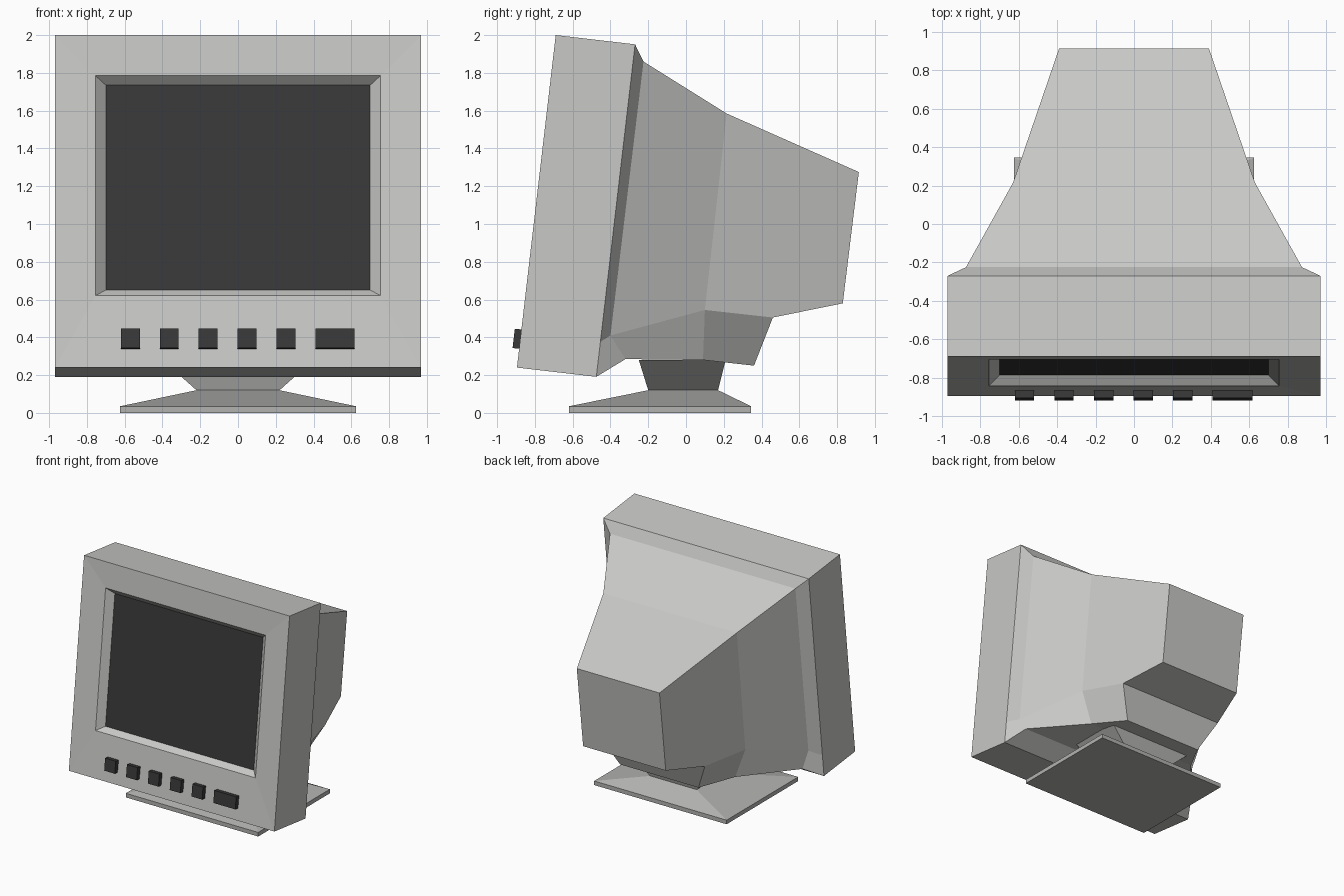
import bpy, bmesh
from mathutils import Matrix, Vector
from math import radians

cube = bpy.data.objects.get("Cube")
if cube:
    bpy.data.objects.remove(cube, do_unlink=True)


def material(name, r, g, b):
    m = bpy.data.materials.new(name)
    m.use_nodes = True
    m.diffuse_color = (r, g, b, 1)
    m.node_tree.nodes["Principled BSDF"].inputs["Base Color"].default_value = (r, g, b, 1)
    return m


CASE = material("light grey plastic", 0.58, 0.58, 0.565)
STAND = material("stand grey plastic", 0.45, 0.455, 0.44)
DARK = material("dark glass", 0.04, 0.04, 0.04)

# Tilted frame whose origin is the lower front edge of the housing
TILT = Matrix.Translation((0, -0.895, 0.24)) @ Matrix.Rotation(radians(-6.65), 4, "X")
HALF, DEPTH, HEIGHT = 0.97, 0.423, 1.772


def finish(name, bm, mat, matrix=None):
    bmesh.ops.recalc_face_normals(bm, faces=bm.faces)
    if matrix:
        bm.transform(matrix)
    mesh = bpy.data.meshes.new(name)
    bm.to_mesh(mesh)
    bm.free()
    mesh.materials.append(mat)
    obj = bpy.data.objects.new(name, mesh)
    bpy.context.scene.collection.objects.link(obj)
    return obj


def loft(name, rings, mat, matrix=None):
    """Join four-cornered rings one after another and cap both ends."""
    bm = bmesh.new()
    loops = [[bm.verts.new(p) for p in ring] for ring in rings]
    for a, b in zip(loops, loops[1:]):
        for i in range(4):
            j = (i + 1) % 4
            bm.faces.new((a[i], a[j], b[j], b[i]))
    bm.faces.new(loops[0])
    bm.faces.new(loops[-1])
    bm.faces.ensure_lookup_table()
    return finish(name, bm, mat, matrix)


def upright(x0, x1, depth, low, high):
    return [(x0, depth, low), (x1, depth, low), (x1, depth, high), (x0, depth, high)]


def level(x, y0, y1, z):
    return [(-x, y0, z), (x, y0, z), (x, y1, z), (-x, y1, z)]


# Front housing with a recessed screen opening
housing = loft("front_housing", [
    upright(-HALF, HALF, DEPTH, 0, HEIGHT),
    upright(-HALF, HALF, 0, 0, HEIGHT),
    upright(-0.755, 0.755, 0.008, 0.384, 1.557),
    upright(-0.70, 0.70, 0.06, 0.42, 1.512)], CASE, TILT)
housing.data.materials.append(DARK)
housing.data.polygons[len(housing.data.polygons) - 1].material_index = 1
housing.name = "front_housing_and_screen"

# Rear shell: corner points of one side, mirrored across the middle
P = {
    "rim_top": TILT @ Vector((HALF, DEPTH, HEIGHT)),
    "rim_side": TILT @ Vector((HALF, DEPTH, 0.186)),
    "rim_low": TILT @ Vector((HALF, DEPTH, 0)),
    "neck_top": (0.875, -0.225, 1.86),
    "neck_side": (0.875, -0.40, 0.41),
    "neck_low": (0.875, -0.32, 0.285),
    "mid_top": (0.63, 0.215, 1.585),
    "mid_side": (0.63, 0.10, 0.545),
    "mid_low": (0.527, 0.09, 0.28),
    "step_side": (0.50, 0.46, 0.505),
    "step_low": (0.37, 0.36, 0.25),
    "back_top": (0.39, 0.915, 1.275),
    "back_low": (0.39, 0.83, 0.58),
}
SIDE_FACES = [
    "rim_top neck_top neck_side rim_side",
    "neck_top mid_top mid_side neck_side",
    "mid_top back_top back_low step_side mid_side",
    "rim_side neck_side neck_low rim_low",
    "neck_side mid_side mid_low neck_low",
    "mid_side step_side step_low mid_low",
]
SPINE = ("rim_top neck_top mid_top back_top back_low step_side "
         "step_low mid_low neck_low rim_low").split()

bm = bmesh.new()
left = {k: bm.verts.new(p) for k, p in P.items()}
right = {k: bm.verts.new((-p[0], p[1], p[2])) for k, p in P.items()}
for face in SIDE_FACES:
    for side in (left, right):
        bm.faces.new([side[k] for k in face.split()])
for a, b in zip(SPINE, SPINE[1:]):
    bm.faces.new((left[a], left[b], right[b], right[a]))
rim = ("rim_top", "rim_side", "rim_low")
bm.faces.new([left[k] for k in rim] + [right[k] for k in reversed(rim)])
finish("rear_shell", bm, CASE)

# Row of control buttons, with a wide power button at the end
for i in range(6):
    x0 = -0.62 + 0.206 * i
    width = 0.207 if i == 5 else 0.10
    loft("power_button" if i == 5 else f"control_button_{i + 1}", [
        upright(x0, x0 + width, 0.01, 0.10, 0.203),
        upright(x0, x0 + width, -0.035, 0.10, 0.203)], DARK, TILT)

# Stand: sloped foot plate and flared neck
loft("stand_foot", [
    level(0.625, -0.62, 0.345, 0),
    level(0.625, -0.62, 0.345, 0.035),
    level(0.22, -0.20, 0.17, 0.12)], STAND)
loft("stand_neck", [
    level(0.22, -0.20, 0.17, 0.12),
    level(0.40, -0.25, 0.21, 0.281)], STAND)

---

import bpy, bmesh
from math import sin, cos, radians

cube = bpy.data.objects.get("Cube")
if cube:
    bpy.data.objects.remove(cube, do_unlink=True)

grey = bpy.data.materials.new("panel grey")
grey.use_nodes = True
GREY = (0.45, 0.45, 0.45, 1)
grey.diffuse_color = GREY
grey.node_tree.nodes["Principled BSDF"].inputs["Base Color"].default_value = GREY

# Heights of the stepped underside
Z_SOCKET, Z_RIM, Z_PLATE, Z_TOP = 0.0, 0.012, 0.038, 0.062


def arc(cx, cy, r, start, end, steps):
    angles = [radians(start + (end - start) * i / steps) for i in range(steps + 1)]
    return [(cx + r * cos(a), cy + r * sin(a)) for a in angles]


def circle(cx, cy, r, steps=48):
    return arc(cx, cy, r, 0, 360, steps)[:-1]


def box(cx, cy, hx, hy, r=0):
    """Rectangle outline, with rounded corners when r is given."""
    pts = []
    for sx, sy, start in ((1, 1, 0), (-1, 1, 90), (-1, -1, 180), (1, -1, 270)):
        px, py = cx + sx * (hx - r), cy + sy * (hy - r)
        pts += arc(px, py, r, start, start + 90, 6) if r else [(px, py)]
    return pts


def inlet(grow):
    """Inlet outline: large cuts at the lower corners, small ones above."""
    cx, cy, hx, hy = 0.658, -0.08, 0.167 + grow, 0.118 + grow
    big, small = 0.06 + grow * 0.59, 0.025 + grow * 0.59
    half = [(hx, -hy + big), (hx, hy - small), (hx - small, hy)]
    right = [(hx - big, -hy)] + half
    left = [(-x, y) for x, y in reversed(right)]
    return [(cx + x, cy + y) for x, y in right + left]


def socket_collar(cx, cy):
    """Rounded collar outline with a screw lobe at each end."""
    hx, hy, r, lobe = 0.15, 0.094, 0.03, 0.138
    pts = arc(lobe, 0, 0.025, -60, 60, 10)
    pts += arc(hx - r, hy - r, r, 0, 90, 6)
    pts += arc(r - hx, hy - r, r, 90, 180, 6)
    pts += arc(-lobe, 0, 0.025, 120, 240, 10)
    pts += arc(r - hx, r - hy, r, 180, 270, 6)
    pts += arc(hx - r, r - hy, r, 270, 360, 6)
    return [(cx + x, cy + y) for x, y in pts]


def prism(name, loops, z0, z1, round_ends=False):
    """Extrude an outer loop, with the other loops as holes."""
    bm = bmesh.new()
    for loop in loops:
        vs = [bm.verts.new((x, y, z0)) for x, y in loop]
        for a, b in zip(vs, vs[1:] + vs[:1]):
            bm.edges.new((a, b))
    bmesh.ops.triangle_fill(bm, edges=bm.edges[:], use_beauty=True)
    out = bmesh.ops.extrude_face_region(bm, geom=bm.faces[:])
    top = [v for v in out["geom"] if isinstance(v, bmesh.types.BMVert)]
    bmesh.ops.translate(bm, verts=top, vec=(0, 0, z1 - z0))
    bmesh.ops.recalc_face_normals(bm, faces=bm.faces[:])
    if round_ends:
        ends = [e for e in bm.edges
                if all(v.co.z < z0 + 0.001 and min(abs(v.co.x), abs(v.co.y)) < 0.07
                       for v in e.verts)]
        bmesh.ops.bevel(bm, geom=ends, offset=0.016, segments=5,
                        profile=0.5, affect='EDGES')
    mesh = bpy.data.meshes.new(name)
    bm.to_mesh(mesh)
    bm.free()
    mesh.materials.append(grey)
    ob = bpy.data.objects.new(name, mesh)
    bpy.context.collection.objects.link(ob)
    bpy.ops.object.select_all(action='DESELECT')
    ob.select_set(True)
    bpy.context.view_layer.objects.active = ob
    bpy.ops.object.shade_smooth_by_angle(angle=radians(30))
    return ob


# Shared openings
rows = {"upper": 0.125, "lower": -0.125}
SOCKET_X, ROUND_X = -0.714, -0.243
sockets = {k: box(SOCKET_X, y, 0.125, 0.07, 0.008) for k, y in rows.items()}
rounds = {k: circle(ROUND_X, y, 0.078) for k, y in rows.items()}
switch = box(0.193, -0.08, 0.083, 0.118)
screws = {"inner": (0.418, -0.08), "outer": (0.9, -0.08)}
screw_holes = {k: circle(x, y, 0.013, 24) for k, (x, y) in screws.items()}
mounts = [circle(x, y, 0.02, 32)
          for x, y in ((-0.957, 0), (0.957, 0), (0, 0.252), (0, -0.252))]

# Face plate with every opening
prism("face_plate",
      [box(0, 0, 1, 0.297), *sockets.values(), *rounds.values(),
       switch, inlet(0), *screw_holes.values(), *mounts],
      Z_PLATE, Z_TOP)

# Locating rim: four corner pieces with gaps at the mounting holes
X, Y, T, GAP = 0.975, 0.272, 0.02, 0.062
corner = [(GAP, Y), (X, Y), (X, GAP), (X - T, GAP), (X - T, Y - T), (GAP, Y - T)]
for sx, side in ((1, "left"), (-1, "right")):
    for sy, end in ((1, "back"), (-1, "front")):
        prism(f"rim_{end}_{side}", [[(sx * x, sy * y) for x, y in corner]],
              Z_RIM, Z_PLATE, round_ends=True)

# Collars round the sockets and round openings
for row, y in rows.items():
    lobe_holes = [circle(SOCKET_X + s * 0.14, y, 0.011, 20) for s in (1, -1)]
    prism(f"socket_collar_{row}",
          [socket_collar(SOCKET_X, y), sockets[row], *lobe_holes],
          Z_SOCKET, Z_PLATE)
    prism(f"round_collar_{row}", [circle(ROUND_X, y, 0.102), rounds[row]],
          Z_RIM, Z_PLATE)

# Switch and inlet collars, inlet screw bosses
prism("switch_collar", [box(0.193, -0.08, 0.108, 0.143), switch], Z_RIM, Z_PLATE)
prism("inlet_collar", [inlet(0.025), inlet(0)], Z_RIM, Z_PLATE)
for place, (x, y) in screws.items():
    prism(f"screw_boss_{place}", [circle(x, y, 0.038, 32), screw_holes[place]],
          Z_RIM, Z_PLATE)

- [WORK ITEM]: Copy all the lines above that hold the string "corners".

- [RESPONSE TO THIS TASK]:
    """Rectangle outline, with rounded corners when r is given."""
    """Inlet outline: large cuts at the lower corners, small ones above."""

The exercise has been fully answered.